*** EXERCISE MATERIAL Section Begins ***

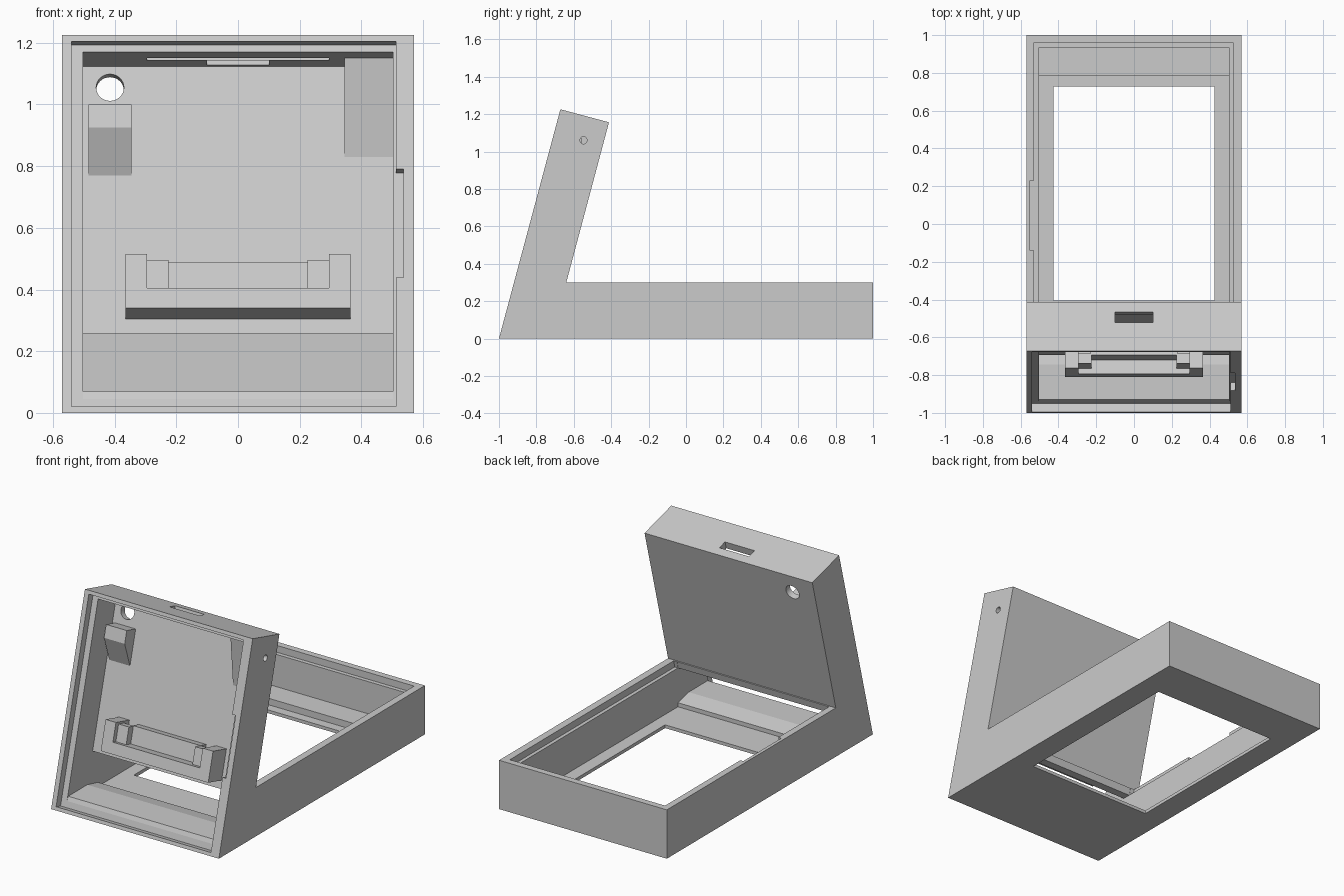
import bpy, bmesh, math
from mathutils import Vector

if "Cube" in bpy.data.objects:
    bpy.data.objects.remove(bpy.data.objects["Cube"], do_unlink=True)

TILT = math.radians(15)
S, C = math.sin(TILT), math.cos(TILT)

grey = bpy.data.materials.new("light_grey_plastic")
grey.use_nodes = True
grey.diffuse_color = (0.6, 0.6, 0.6, 1)
grey.node_tree.nodes["Principled BSDF"].inputs["Base Color"].default_value = (0.6, 0.6, 0.6, 1)


def lean(u, d):
    """Point (y, z) at height u along the leaning front and depth d behind it."""
    return (-1 + u * S + d * C, u * C - d * S)


def prism(name, profile, x0, x1):
    """Extrude a y-z profile from x0 to x1."""
    bm = bmesh.new()
    face = bm.faces.new([bm.verts.new((x0, y, z)) for y, z in profile])
    ext = bmesh.ops.extrude_face_region(bm, geom=[face])
    moved = [v for v in ext["geom"] if isinstance(v, bmesh.types.BMVert)]
    bmesh.ops.translate(bm, verts=moved, vec=(x1 - x0, 0, 0))
    bmesh.ops.recalc_face_normals(bm, faces=bm.faces)
    mesh = bpy.data.meshes.new(name)
    bm.to_mesh(mesh)
    bm.free()
    mesh.materials.append(grey)
    ob = bpy.data.objects.new(name, mesh)
    bpy.context.collection.objects.link(ob)
    return ob


def lean_box(name, x0, x1, u0, u1, d0, d1):
    return prism(name, [lean(u0, d0), lean(u1, d0), lean(u1, d1), lean(u0, d1)], x0, x1)


def level_box(name, x0, x1, y0, y1, z0, z1):
    return prism(name, [(y0, z0), (y1, z0), (y1, z1), (y0, z1)], x0, x1)


def rod(name, centre, axis, radius, length):
    bm = bmesh.new()
    bmesh.ops.create_cone(bm, cap_ends=True, segments=32, radius1=radius,
                          radius2=radius, depth=length)
    turn = Vector((0, 0, 1)).rotation_difference(Vector(axis)).to_matrix()
    bmesh.ops.rotate(bm, verts=bm.verts, matrix=turn)
    bmesh.ops.translate(bm, verts=bm.verts, vec=centre)
    mesh = bpy.data.meshes.new(name)
    bm.to_mesh(mesh)
    bm.free()
    mesh.materials.append(grey)
    ob = bpy.data.objects.new(name, mesh)
    bpy.context.collection.objects.link(ob)
    return ob


# L-shaped outer housing: flat base and leaning upright
housing = prism("housing", [(-1, 0), (1, 0), (1, 0.3), (-0.64, 0.3),
                            lean(1.269, 0.269), lean(1.269, 0)], -0.57, 0.57)

# Connected inner cavity of the base and the upright
cavity = prism("cavity_cutter", [
    lean(0.059, 0.02), lean(0.059, 0.045), (-0.93, 0.07), (-0.745, 0.07),
    (-0.64, 0.045), (-0.64, 0.02), (0.785, 0.02), (0.785, 0.06), (0.935, 0.06),
    (0.935, 0.33), (-0.624, 0.33), (-0.643, 0.257), (-0.693, 0.257),
    lean(1.224, 0.23), lean(1.224, 0.02)], -0.503, 0.503)

# Floor window, lid recesses with finger notches, slot and round holes
hole_y, hole_z = lean(1.154, 0.25)
cutters = [
    cavity,
    level_box("window_cutter", -0.425, 0.425, -0.404, 0.728, -0.1, 0.1),
    lean_box("front_recess_cutter", -0.54, 0.512, 0.021, 1.2475, -0.05, 0.045),
    lean_box("front_notch_cutter", 0.49, 0.536, 0.455, 0.818, -0.05, 0.0445),
    prism("base_recess_cutter", [(-0.641, 0.258), (0.96, 0.258), (0.96, 0.34),
                                 (-0.62, 0.34)], -0.53, 0.525),
    level_box("base_notch_cutter", -0.55, -0.51, -0.14, 0.23, 0.2585, 0.35),
    lean_box("top_slot_cutter", -0.1, 0.1, 1.19, 1.3, 0.155, 0.212),
    lean_box("top_groove_cutter", -0.295, 0.295, 1.2, 1.236, 0.122, 0.15),
    rod("back_hole_cutter", (-0.415, hole_y, hole_z), (0, C, -S), 0.045, 0.12),
    rod("side_hole_cutter", (0.56, -0.548, 1.06), (1, 0, 0), 0.019, 0.14),
]
for cutter in cutters:
    cutter.hide_render = True
    mod = housing.modifiers.new(cutter.name, "BOOLEAN")
    mod.operation = "DIFFERENCE"
    mod.solver = "EXACT"
    mod.object = cutter

# Apply the cuts and discard the cutters
bpy.context.view_layer.update()
deps = bpy.context.evaluated_depsgraph_get()
cut_mesh = bpy.data.meshes.new_from_object(housing.evaluated_get(deps))
housing.modifiers.clear()
housing.data = cut_mesh
for cutter in cutters:
    bpy.data.objects.remove(cutter, do_unlink=True)

# Sloped supports on the back wall
WALL = 0.235
prism("corner_wedge", [lean(1.226, 0.12), lean(1.226, WALL), lean(0.921, WALL),
                       lean(0.921, 0.229)], 0.345, 0.505)
prism("hook_block", [lean(1.072, 0.14), lean(1.072, WALL), lean(0.859, WALL),
                     lean(0.859, 0.229), lean(0.995, 0.14)], -0.485, -0.345)

# Holder bracket: shelf, back plate and mirrored arms with clips
lean_box("bracket_shelf", -0.365, 0.365, 0.377, 0.445, 0.095, WALL)
lean_box("bracket_back_plate", -0.23, 0.23, 0.44, 0.55, 0.17, WALL)
for side, sign in (("left", 1), ("right", -1)):
    lean_box(side + "_bracket_arm", sign * 0.295, sign * 0.365, 0.44, 0.559, 0.095, WALL)
    lean_box(side + "_bracket_clip", sign * 0.225, sign * 0.3, 0.44, 0.547, 0.125, 0.18)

*** EXERCISE MATERIAL Section Ends ***

§ **WHAT IS EXPECTED**
In the copy, include each entry exactly as written and none of the pictures.

§ **THE COMPLETED TASK**
import bpy, bmesh, math
from mathutils import Vector

if "Cube" in bpy.data.objects:
    bpy.data.objects.remove(bpy.data.objects["Cube"], do_unlink=True)

TILT = math.radians(15)
S, C = math.sin(TILT), math.cos(TILT)

grey = bpy.data.materials.new("light_grey_plastic")
grey.use_nodes = True
grey.diffuse_color = (0.6, 0.6, 0.6, 1)
grey.node_tree.nodes["Principled BSDF"].inputs["Base Color"].default_value = (0.6, 0.6, 0.6, 1)


def lean(u, d):
    """Point (y, z) at height u along the leaning front and depth d behind it."""
    return (-1 + u * S + d * C, u * C - d * S)


def prism(name, profile, x0, x1):
    """Extrude a y-z profile from x0 to x1."""
    bm = bmesh.new()
    face = bm.faces.new([bm.verts.new((x0, y, z)) for y, z in profile])
    ext = bmesh.ops.extrude_face_region(bm, geom=[face])
    moved = [v for v in ext["geom"] if isinstance(v, bmesh.types.BMVert)]
    bmesh.ops.translate(bm, verts=moved, vec=(x1 - x0, 0, 0))
    bmesh.ops.recalc_face_normals(bm, faces=bm.faces)
    mesh = bpy.data.meshes.new(name)
    bm.to_mesh(mesh)
    bm.free()
    mesh.materials.append(grey)
    ob = bpy.data.objects.new(name, mesh)
    bpy.context.collection.objects.link(ob)
    return ob


def lean_box(name, x0, x1, u0, u1, d0, d1):
    return prism(name, [lean(u0, d0), lean(u1, d0), lean(u1, d1), lean(u0, d1)], x0, x1)


def level_box(name, x0, x1, y0, y1, z0, z1):
    return prism(name, [(y0, z0), (y1, z0), (y1, z1), (y0, z1)], x0, x1)


def rod(name, centre, axis, radius, length):
    bm = bmesh.new()
    bmesh.ops.create_cone(bm, cap_ends=True, segments=32, radius1=radius,
                          radius2=radius, depth=length)
    turn = Vector((0, 0, 1)).rotation_difference(Vector(axis)).to_matrix()
    bmesh.ops.rotate(bm, verts=bm.verts, matrix=turn)
    bmesh.ops.translate(bm, verts=bm.verts, vec=centre)
    mesh = bpy.data.meshes.new(name)
    bm.to_mesh(mesh)
    bm.free()
    mesh.materials.append(grey)
    ob = bpy.data.objects.new(name, mesh)
    bpy.context.collection.objects.link(ob)
    return ob


# L-shaped outer housing: flat base and leaning upright
housing = prism("housing", [(-1, 0), (1, 0), (1, 0.3), (-0.64, 0.3),
                            lean(1.269, 0.269), lean(1.269, 0)], -0.57, 0.57)

# Connected inner cavity of the base and the upright
cavity = prism("cavity_cutter", [
    lean(0.059, 0.02), lean(0.059, 0.045), (-0.93, 0.07), (-0.745, 0.07),
    (-0.64, 0.045), (-0.64, 0.02), (0.785, 0.02), (0.785, 0.06), (0.935, 0.06),
    (0.935, 0.33), (-0.624, 0.33), (-0.643, 0.257), (-0.693, 0.257),
    lean(1.224, 0.23), lean(1.224, 0.02)], -0.503, 0.503)

# Floor window, lid recesses with finger notches, slot and round holes
hole_y, hole_z = lean(1.154, 0.25)
cutters = [
    cavity,
    level_box("window_cutter", -0.425, 0.425, -0.404, 0.728, -0.1, 0.1),
    lean_box("front_recess_cutter", -0.54, 0.512, 0.021, 1.2475, -0.05, 0.045),
    lean_box("front_notch_cutter", 0.49, 0.536, 0.455, 0.818, -0.05, 0.0445),
    prism("base_recess_cutter", [(-0.641, 0.258), (0.96, 0.258), (0.96, 0.34),
                                 (-0.62, 0.34)], -0.53, 0.525),
    level_box("base_notch_cutter", -0.55, -0.51, -0.14, 0.23, 0.2585, 0.35),
    lean_box("top_slot_cutter", -0.1, 0.1, 1.19, 1.3, 0.155, 0.212),
    lean_box("top_groove_cutter", -0.295, 0.295, 1.2, 1.236, 0.122, 0.15),
    rod("back_hole_cutter", (-0.415, hole_y, hole_z), (0, C, -S), 0.045, 0.12),
    rod("side_hole_cutter", (0.56, -0.548, 1.06), (1, 0, 0), 0.019, 0.14),
]
for cutter in cutters:
    cutter.hide_render = True
    mod = housing.modifiers.new(cutter.name, "BOOLEAN")
    mod.operation = "DIFFERENCE"
    mod.solver = "EXACT"
    mod.object = cutter

# Apply the cuts and discard the cutters
bpy.context.view_layer.update()
deps = bpy.context.evaluated_depsgraph_get()
cut_mesh = bpy.data.meshes.new_from_object(housing.evaluated_get(deps))
housing.modifiers.clear()
housing.data = cut_mesh
for cutter in cutters:
    bpy.data.objects.remove(cutter, do_unlink=True)

# Sloped supports on the back wall
WALL = 0.235
prism("corner_wedge", [lean(1.226, 0.12), lean(1.226, WALL), lean(0.921, WALL),
                       lean(0.921, 0.229)], 0.345, 0.505)
prism("hook_block", [lean(1.072, 0.14), lean(1.072, WALL), lean(0.859, WALL),
                     lean(0.859, 0.229), lean(0.995, 0.14)], -0.485, -0.345)

# Holder bracket: shelf, back plate and mirrored arms with clips
lean_box("bracket_shelf", -0.365, 0.365, 0.377, 0.445, 0.095, WALL)
lean_box("bracket_back_plate", -0.23, 0.23, 0.44, 0.55, 0.17, WALL)
for side, sign in (("left", 1), ("right", -1)):
    lean_box(side + "_bracket_arm", sign * 0.295, sign * 0.365, 0.44, 0.559, 0.095, WALL)
    lean_box(side + "_bracket_clip", sign * 0.225, sign * 0.3, 0.44, 0.547, 0.125, 0.18)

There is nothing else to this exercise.